Now the Times is taking a new tack—one that might leave it better positioned to whip up ad sales than its original Chinese site ever would have. Earlier today it launched the Chinese-language edition of the New York Times Style Magazine, on the domain Its Chinese title claims a broader remit: “Niuyue Shibao Guoji Shenghuo,” or “New York Times International Life.”

Which is fitting, as it turns out. ”It’s not focused on politics, or foreign policy or business news… It’s lifestyle,” Arthur Sulzberger Jr, chairman of the New York Times company, told the Wall Street Journal (paywall). The site, he said, was a response to the Chinese government’s urging that the Times create a wider range of content for readers in China. “We agreed with that,” said Sulzberger.

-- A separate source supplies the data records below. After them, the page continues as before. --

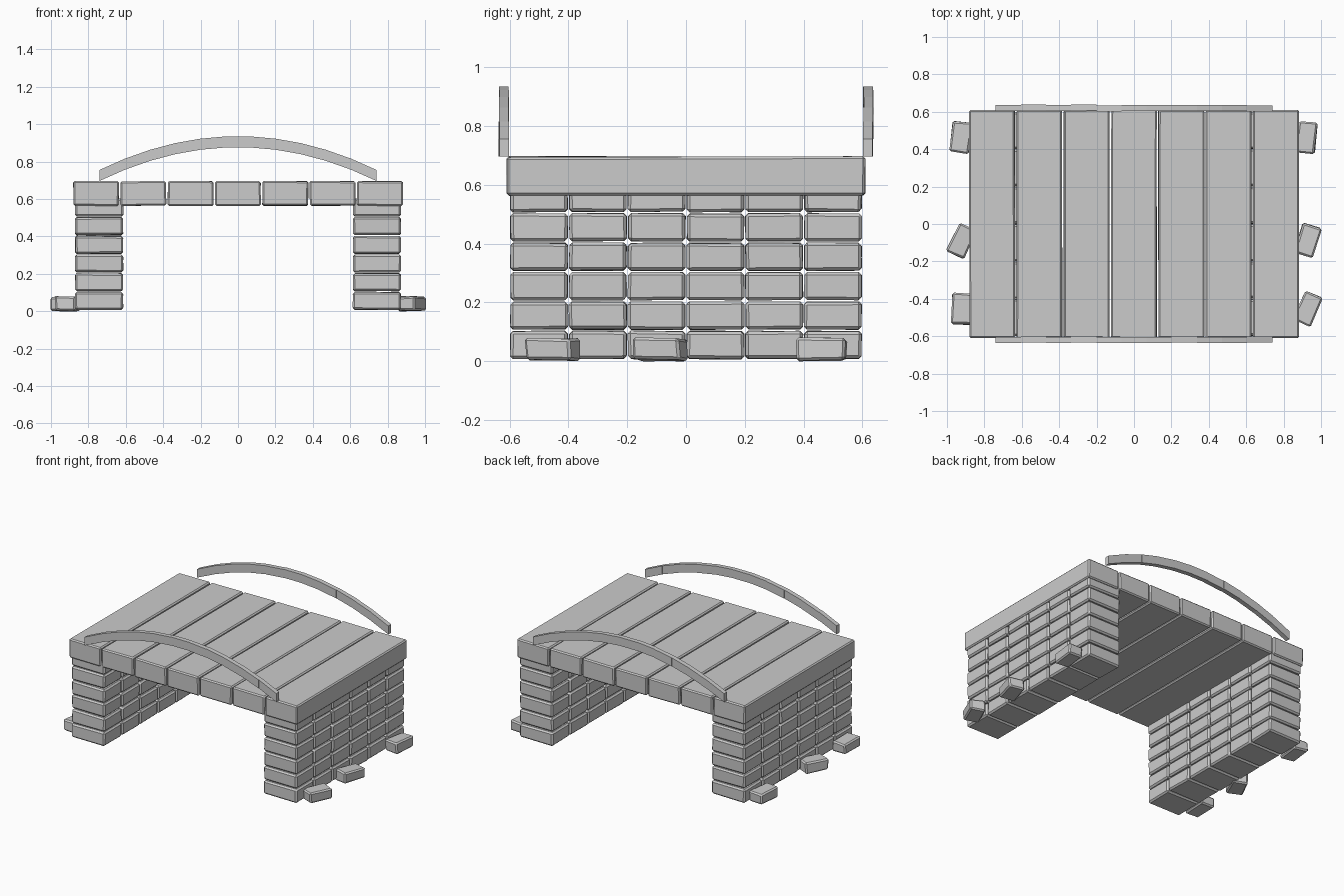
import bpy, bmesh, math, random
from mathutils import Matrix, Vector

if "Cube" in bpy.data.objects:
    bpy.data.objects.remove(bpy.data.objects["Cube"])

random.seed(4)


def add_block(bm, center, size, rot=0.0, jitter=0.002, bevel=0.01):
    """One slightly irregular stone with chamfered edges."""
    part = bmesh.new()
    bmesh.ops.create_cube(part, size=1)
    for v in part.verts:
        v.co = Vector([c * s + random.uniform(-jitter, jitter)
                       for c, s in zip(v.co, size)])
    bmesh.ops.bevel(part, geom=part.edges[:], offset=bevel, segments=1,
                    affect='EDGES', profile=0.5)
    part.transform(Matrix.Translation(center) @ Matrix.Rotation(rot, 4, 'Z'))
    temp = bpy.data.meshes.new("temp")
    part.to_mesh(temp)
    part.free()
    bm.from_mesh(temp)
    bpy.data.meshes.remove(temp)


def finish(bm, name):
    bmesh.ops.recalc_face_normals(bm, faces=bm.faces[:])
    mesh = bpy.data.meshes.new(name)
    bm.to_mesh(mesh)
    bm.free()
    obj = bpy.data.objects.new(name, mesh)
    bpy.context.collection.objects.link(obj)
    return obj


# Two brick piers: six courses of six blocks
for side, name in ((-1, "left_pier"), (1, "right_pier")):
    bm = bmesh.new()
    for row in range(6):
        for col in range(6):
            add_block(bm, (side * 0.743, -0.5 + 0.2 * col, 0.055 + 0.1 * row),
                      (0.256, 0.195, 0.094))
    finish(bm, name)

# Deck: seven long slabs
bm = bmesh.new()
for i in range(-3, 4):
    add_block(bm, (i * 0.253, 0, 0.63), (0.244, 1.22, 0.131), bevel=0.008)
finish(bm, "deck_slabs")

# Curved parapets: eleven wedge segments following a parabola
N, HALF, DEPTH = 11, 0.74, 0.059


def arch_top(x):
    return 0.936 - 0.329 * x * x


for side, name in ((-1, "front_parapet"), (1, "back_parapet")):
    bm = bmesh.new()
    for i in range(N):
        x0 = -HALF + 2 * HALF * i / N
        x1 = -HALF + 2 * HALF * (i + 1) / N
        shift = random.uniform(-0.002, 0.002)
        rings = []
        for y in (0.604, 0.636):
            y = side * (y + shift)
            rings.append([bm.verts.new((x, y, arch_top(x) - d))
                          for x, d in ((x0, DEPTH), (x1, DEPTH), (x1, 0), (x0, 0))])
        a, b = rings
        bm.faces.new(a)
        bm.faces.new(b[::-1])
        for k in range(4):
            n = (k + 1) % 4
            bm.faces.new((a[k], b[k], b[n], a[n]))
    finish(bm, name)

# Loose stones at the foot of the piers: x, y, turn in degrees
bm = bmesh.new()
for x, y, turn in ((0.922, 0.463, -6), (0.93, -0.09, -16), (0.93, -0.453, -23),
                   (-0.925, 0.463, -7), (-0.922, -0.09, -27), (-0.922, -0.453, -2)):
    add_block(bm, (x, y, 0.04), (0.105, 0.165, 0.074), math.radians(turn),
              jitter=0.005, bevel=0.009)
finish(bm, "loose_stones")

What, exactly, does that mean? Apparently a profile of a Chinese supermodel and articles like ”With the rise of child prodigies, is the future of golf in China?” and “To drink or not drink milk formula, that is the question.” It also repurposes articles written for the American audience with an eye on Chinese consumers: A piece on Leica cameras, published in August by the San Francisco-based Nick Bilton, is headlined “Would you spend 120,000 yuan on a Leica camera?” (The golf article by Brook Larmer was repurposed as well, though titled “Golf in China is younger than Tiger Woods, but growing up fast.”)

It’s the kind of stuff, in other words, that attracts big-spending luxury brands targeting China’s well-heeled. This is, after all, a country that consumes one-third of the world’s luxury goods, as Want China Times reports.

Though the new site has no ads as yet, it ought to be well positioned to attract them. China’s media are still in the early stages of digital advertising, but popular domestic sites like women’s magazines and and, to a lesser extent, financial magazine Caijing, seem to be managing to sell ad space, as do the FT and WSJ’s Chinese sites and the Chinese site for Vogue. By forcing the Times to focus on a more consumer-oriented way of reaching Chinese readers, the country’s censors may have done the company an unintentional good deed.